→ WORK REQUEST: In the records below, find the line that contains "const add = (name, geo, mat, parent" and the line that contains "for (const side", then retype exactly those two lines and every line between them.

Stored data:
=== Begin Enclosure ===
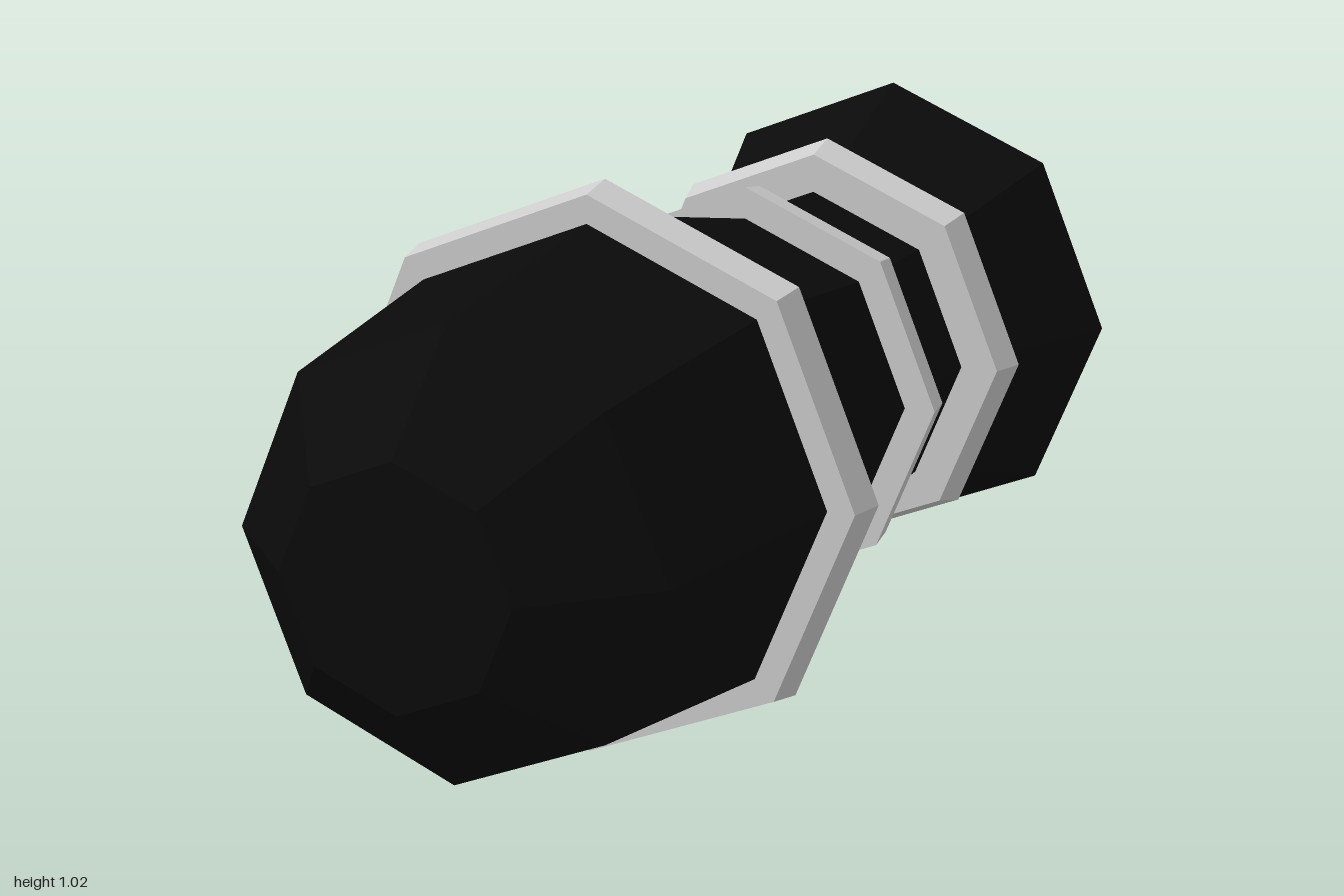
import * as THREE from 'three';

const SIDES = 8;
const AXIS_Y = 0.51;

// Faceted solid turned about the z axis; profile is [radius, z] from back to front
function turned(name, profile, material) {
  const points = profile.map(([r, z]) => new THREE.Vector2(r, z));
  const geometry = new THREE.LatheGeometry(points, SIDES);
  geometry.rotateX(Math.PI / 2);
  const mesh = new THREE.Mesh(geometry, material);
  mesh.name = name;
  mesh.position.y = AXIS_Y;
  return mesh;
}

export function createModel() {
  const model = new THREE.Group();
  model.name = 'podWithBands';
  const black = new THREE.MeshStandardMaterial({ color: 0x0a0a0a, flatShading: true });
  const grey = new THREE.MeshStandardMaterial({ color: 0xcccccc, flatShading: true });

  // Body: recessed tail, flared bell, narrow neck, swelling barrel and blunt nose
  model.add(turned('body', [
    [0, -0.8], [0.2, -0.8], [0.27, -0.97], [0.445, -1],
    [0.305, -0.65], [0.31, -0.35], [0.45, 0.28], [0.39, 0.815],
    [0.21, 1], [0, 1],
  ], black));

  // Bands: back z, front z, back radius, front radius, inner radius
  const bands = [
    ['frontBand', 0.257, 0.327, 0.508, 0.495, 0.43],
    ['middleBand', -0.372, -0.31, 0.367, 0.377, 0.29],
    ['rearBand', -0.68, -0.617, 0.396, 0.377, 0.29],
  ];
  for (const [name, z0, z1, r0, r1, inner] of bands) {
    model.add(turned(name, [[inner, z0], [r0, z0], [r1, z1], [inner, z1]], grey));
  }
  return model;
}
=== End Enclosure ===
=== Begin Enclosure ===
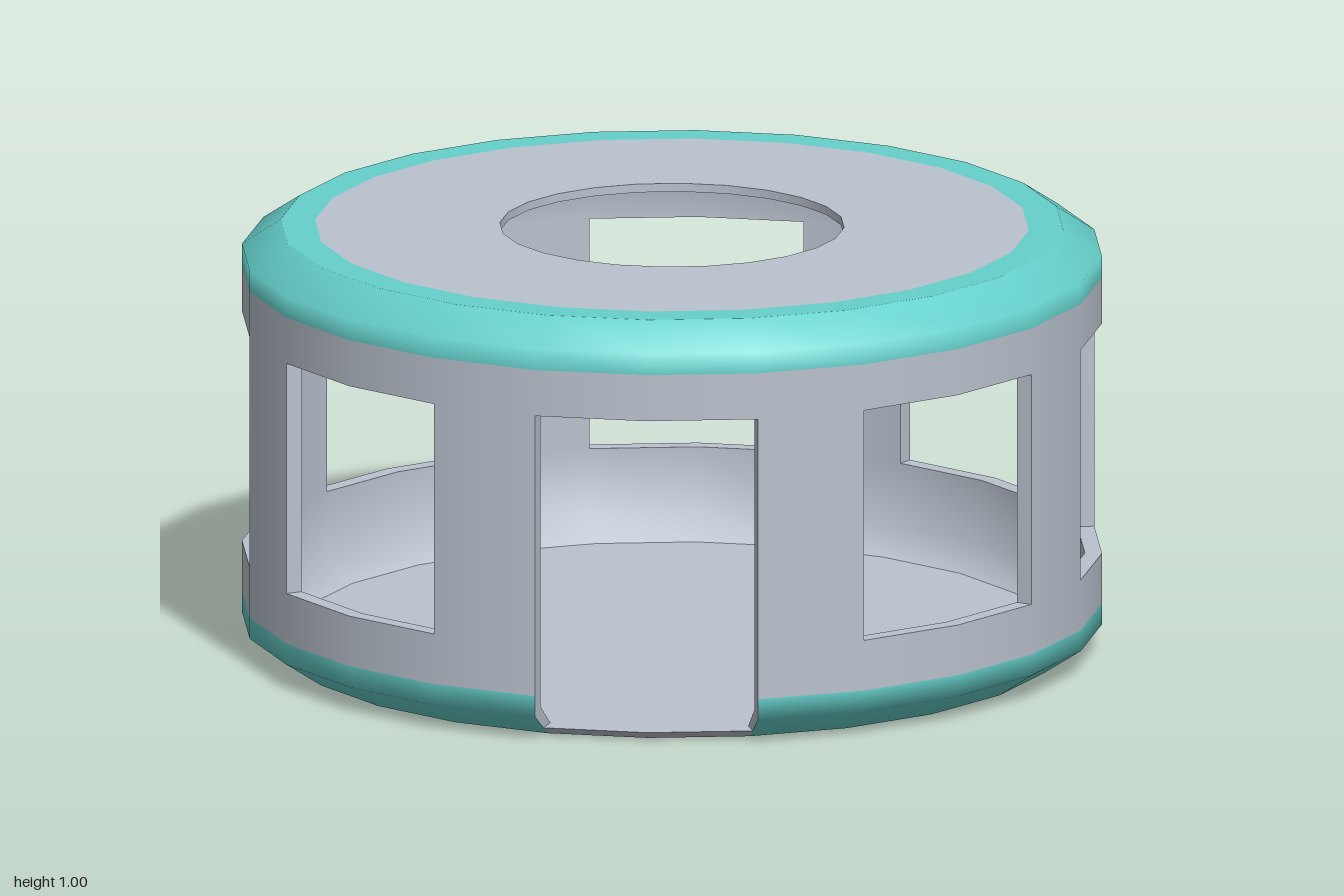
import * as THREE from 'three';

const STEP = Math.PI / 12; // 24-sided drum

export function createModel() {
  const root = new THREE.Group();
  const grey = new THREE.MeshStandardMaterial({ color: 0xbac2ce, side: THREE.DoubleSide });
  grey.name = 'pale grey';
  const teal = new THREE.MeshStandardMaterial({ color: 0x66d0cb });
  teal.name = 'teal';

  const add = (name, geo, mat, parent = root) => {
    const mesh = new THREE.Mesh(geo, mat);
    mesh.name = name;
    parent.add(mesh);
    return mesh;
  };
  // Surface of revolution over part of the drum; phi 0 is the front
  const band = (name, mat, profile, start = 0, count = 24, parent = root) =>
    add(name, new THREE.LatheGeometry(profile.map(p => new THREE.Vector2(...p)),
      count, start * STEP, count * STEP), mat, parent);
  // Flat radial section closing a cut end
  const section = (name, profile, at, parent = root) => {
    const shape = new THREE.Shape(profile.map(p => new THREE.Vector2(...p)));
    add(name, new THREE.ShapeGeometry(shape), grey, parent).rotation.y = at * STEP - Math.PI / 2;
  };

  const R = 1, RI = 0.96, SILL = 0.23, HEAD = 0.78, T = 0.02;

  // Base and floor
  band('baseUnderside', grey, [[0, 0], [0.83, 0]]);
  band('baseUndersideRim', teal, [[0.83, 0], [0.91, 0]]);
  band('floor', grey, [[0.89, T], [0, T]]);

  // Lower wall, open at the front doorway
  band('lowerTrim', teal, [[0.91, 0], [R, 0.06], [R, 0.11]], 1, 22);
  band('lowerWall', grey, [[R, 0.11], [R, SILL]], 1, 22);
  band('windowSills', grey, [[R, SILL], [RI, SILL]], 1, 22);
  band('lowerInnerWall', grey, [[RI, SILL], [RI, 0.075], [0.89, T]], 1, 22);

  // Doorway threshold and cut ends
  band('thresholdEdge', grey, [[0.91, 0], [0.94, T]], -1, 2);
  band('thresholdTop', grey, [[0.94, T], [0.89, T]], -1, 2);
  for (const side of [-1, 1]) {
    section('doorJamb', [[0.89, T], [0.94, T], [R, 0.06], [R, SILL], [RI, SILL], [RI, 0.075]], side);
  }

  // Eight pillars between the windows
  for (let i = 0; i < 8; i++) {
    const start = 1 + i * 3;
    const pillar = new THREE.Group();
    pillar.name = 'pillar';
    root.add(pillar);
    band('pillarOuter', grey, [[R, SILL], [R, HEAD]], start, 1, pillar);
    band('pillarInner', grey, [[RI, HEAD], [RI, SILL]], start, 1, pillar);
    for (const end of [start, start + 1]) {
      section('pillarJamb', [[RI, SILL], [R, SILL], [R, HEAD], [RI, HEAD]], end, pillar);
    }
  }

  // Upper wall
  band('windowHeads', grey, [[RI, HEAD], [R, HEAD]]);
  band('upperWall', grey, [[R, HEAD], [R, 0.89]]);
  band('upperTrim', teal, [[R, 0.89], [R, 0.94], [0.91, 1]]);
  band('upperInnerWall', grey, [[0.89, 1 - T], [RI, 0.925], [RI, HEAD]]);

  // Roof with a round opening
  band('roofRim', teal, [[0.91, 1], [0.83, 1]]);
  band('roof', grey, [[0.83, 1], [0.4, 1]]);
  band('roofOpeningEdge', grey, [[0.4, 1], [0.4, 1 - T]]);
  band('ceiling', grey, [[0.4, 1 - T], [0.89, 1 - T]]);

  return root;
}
=== End Enclosure ===
→ FINISHED EXERCISE:
  const add = (name, geo, mat, parent = root) => {
    const mesh = new THREE.Mesh(geo, mat);
    mesh.name = name;
    parent.add(mesh);
    return mesh;
  };
  // Surface of revolution over part of the drum; phi 0 is the front
  const band = (name, mat, profile, start = 0, count = 24, parent = root) =>
    add(name, new THREE.LatheGeometry(profile.map(p => new THREE.Vector2(...p)),
      count, start * STEP, count * STEP), mat, parent);
  // Flat radial section closing a cut end
  const section = (name, profile, at, parent = root) => {
    const shape = new THREE.Shape(profile.map(p => new THREE.Vector2(...p)));
    add(name, new THREE.ShapeGeometry(shape), grey, parent).rotation.y = at * STEP - Math.PI / 2;
  };

  const R = 1, RI = 0.96, SILL = 0.23, HEAD = 0.78, T = 0.02;

  // Base and floor
  band('baseUnderside', grey, [[0, 0], [0.83, 0]]);
  band('baseUndersideRim', teal, [[0.83, 0], [0.91, 0]]);
  band('floor', grey, [[0.89, T], [0, T]]);

  // Lower wall, open at the front doorway
  band('lowerTrim', teal, [[0.91, 0], [R, 0.06], [R, 0.11]], 1, 22);
  band('lowerWall', grey, [[R, 0.11], [R, SILL]], 1, 22);
  band('windowSills', grey, [[R, SILL], [RI, SILL]], 1, 22);
  band('lowerInnerWall', grey, [[RI, SILL], [RI, 0.075], [0.89, T]], 1, 22);

  // Doorway threshold and cut ends
  band('thresholdEdge', grey, [[0.91, 0], [0.94, T]], -1, 2);
  band('thresholdTop', grey, [[0.94, T], [0.89, T]], -1, 2);
  for (const side of [-1, 1]) {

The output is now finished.